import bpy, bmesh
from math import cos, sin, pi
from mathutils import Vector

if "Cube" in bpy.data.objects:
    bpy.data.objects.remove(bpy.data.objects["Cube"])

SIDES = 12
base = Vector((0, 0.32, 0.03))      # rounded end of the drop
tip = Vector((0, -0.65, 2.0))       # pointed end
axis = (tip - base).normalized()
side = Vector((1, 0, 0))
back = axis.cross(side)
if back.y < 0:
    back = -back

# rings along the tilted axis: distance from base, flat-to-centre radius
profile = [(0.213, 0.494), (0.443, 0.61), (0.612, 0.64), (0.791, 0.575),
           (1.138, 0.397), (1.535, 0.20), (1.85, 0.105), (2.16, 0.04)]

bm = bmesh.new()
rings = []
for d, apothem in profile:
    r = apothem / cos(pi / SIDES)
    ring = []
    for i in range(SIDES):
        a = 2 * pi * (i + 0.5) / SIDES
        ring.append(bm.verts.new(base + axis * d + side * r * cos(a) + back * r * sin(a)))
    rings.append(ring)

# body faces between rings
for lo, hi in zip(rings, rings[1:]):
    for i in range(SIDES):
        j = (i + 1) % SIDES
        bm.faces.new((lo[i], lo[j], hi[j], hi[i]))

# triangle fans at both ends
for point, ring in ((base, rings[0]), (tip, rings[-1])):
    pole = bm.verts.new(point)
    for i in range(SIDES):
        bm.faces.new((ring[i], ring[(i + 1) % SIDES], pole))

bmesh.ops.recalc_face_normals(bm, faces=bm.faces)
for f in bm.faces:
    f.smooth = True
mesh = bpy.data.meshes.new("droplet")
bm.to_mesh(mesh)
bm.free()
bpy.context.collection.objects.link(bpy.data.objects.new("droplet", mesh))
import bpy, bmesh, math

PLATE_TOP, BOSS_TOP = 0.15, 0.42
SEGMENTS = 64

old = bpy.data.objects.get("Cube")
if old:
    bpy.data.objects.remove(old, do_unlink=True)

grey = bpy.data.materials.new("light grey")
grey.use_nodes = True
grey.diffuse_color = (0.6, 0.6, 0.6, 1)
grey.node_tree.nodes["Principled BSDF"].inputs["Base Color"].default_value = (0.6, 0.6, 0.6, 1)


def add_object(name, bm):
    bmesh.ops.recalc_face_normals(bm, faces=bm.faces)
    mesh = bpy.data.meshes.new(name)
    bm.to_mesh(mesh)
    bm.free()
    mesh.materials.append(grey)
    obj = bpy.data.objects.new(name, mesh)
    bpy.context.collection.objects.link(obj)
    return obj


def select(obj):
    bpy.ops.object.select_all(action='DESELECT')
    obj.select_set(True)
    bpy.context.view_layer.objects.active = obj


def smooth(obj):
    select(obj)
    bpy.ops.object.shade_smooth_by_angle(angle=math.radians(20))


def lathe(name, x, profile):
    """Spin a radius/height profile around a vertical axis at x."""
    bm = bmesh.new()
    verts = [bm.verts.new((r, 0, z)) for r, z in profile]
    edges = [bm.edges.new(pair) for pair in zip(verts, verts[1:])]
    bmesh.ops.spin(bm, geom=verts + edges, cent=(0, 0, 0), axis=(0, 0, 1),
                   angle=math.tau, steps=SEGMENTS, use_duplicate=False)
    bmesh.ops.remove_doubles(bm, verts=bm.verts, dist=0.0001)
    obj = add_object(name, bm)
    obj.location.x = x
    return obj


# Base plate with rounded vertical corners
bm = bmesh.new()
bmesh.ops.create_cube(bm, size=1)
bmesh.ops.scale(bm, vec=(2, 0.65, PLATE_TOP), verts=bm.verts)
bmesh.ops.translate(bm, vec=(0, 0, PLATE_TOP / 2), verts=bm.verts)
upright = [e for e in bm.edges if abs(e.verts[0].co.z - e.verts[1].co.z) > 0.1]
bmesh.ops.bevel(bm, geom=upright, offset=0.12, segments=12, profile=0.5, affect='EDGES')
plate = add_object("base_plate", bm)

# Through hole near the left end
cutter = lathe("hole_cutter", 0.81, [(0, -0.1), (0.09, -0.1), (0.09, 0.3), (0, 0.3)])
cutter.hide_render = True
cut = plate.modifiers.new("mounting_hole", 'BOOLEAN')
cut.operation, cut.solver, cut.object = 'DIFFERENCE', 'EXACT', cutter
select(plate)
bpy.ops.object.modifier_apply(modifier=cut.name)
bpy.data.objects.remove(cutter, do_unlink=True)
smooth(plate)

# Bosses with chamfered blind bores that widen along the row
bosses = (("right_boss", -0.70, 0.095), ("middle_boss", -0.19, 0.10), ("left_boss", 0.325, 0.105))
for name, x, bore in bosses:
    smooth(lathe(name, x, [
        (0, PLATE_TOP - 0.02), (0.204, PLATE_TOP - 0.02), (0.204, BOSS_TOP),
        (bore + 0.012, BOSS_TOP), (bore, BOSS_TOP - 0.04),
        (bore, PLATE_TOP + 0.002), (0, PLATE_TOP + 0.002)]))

========

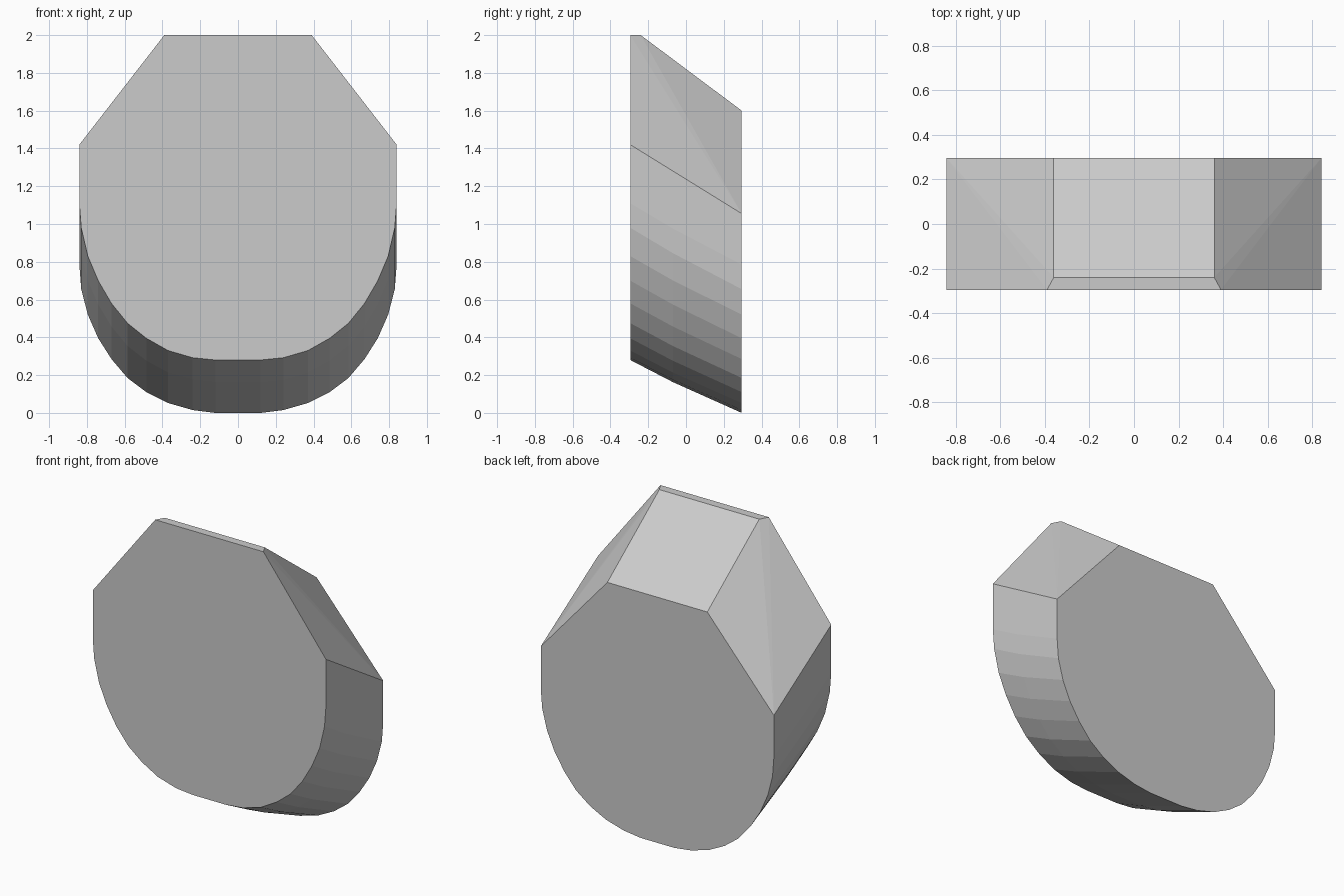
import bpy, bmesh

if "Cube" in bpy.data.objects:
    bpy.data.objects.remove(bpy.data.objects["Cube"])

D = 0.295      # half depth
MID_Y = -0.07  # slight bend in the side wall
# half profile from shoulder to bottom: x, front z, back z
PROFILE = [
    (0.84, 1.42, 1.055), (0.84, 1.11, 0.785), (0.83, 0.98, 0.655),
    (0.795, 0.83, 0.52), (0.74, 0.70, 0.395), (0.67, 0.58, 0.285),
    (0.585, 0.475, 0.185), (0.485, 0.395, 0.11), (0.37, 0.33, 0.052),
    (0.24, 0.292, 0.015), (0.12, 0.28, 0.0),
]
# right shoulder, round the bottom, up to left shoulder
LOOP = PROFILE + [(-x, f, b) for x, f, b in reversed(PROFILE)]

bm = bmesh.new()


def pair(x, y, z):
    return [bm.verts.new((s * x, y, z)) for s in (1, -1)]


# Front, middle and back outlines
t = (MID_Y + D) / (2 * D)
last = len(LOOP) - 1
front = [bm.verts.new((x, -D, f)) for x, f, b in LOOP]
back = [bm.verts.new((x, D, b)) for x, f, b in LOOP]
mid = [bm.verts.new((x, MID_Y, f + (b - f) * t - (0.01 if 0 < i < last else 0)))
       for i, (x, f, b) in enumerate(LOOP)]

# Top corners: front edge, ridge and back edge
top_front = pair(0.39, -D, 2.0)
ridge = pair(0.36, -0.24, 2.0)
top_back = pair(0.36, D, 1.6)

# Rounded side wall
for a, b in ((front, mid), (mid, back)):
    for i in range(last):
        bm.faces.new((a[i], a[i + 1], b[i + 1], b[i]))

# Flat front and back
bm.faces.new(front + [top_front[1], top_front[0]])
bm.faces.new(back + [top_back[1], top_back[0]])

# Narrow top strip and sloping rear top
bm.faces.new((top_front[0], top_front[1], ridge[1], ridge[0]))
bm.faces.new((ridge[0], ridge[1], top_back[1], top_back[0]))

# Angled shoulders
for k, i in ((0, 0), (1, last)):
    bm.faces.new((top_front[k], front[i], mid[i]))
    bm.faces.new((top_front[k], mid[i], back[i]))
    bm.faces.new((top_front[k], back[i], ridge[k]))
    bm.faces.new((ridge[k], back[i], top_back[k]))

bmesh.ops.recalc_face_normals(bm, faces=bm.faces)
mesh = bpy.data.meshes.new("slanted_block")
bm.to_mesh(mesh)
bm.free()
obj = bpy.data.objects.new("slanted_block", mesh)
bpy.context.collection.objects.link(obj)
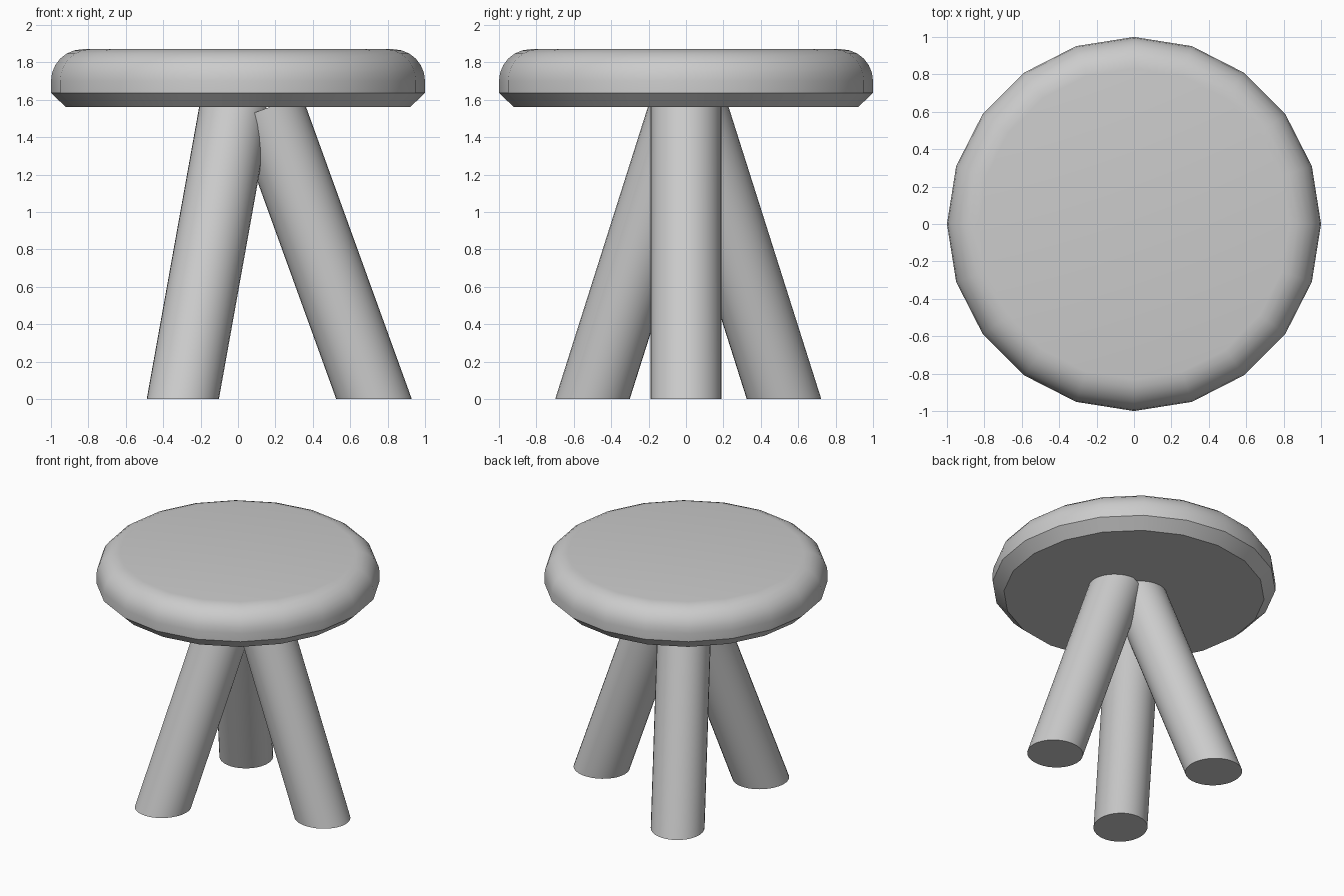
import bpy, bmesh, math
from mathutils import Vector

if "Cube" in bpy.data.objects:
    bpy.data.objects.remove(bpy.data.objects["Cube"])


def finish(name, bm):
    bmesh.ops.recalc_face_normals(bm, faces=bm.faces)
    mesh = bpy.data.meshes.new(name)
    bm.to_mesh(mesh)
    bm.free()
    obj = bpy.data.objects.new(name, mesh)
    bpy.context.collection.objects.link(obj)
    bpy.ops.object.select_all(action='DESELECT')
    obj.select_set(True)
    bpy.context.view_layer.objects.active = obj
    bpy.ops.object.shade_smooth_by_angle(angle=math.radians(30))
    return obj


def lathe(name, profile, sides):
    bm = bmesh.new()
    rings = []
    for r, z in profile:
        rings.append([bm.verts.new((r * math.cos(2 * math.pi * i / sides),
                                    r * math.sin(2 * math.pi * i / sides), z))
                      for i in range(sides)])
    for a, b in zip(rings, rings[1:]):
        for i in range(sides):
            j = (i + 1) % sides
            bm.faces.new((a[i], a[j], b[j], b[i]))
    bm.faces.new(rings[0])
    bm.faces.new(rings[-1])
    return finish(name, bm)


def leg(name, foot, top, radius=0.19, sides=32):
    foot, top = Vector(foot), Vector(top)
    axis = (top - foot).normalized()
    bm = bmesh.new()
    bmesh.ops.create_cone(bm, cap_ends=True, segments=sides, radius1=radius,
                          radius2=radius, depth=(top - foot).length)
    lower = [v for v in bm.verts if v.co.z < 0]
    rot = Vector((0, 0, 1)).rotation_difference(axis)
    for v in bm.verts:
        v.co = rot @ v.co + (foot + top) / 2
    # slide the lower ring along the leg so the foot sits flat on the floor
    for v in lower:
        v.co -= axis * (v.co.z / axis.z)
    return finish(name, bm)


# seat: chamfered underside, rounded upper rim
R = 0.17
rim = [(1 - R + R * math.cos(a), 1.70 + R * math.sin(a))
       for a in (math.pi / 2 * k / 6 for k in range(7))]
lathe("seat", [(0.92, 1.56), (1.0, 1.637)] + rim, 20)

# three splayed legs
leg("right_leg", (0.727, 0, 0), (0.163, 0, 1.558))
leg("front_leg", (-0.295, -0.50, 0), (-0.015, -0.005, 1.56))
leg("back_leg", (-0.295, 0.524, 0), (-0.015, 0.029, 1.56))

========

Look above for the line with "a radius/height profile" and the line with "(bore, PLATE_TOP +", and reproduce exactly those two lines plus every line between, nothing more.

§ OUTPUT FOR THIS EXERCISE:
    """Spin a radius/height profile around a vertical axis at x."""
    bm = bmesh.new()
    verts = [bm.verts.new((r, 0, z)) for r, z in profile]
    edges = [bm.edges.new(pair) for pair in zip(verts, verts[1:])]
    bmesh.ops.spin(bm, geom=verts + edges, cent=(0, 0, 0), axis=(0, 0, 1),
                   angle=math.tau, steps=SEGMENTS, use_duplicate=False)
    bmesh.ops.remove_doubles(bm, verts=bm.verts, dist=0.0001)
    obj = add_object(name, bm)
    obj.location.x = x
    return obj


# Base plate with rounded vertical corners
bm = bmesh.new()
bmesh.ops.create_cube(bm, size=1)
bmesh.ops.scale(bm, vec=(2, 0.65, PLATE_TOP), verts=bm.verts)
bmesh.ops.translate(bm, vec=(0, 0, PLATE_TOP / 2), verts=bm.verts)
upright = [e for e in bm.edges if abs(e.verts[0].co.z - e.verts[1].co.z) > 0.1]
bmesh.ops.bevel(bm, geom=upright, offset=0.12, segments=12, profile=0.5, affect='EDGES')
plate = add_object("base_plate", bm)

# Through hole near the left end
cutter = lathe("hole_cutter", 0.81, [(0, -0.1), (0.09, -0.1), (0.09, 0.3), (0, 0.3)])
cutter.hide_render = True
cut = plate.modifiers.new("mounting_hole", 'BOOLEAN')
cut.operation, cut.solver, cut.object = 'DIFFERENCE', 'EXACT', cutter
select(plate)
bpy.ops.object.modifier_apply(modifier=cut.name)
bpy.data.objects.remove(cutter, do_unlink=True)
smooth(plate)

# Bosses with chamfered blind bores that widen along the row
bosses = (("right_boss", -0.70, 0.095), ("middle_boss", -0.19, 0.10), ("left_boss", 0.325, 0.105))
for name, x, bore in bosses:
    smooth(lathe(name, x, [
        (0, PLATE_TOP - 0.02), (0.204, PLATE_TOP - 0.02), (0.204, BOSS_TOP),
        (bore + 0.012, BOSS_TOP), (bore, BOSS_TOP - 0.04),
        (bore, PLATE_TOP + 0.002), (0, PLATE_TOP + 0.002)]))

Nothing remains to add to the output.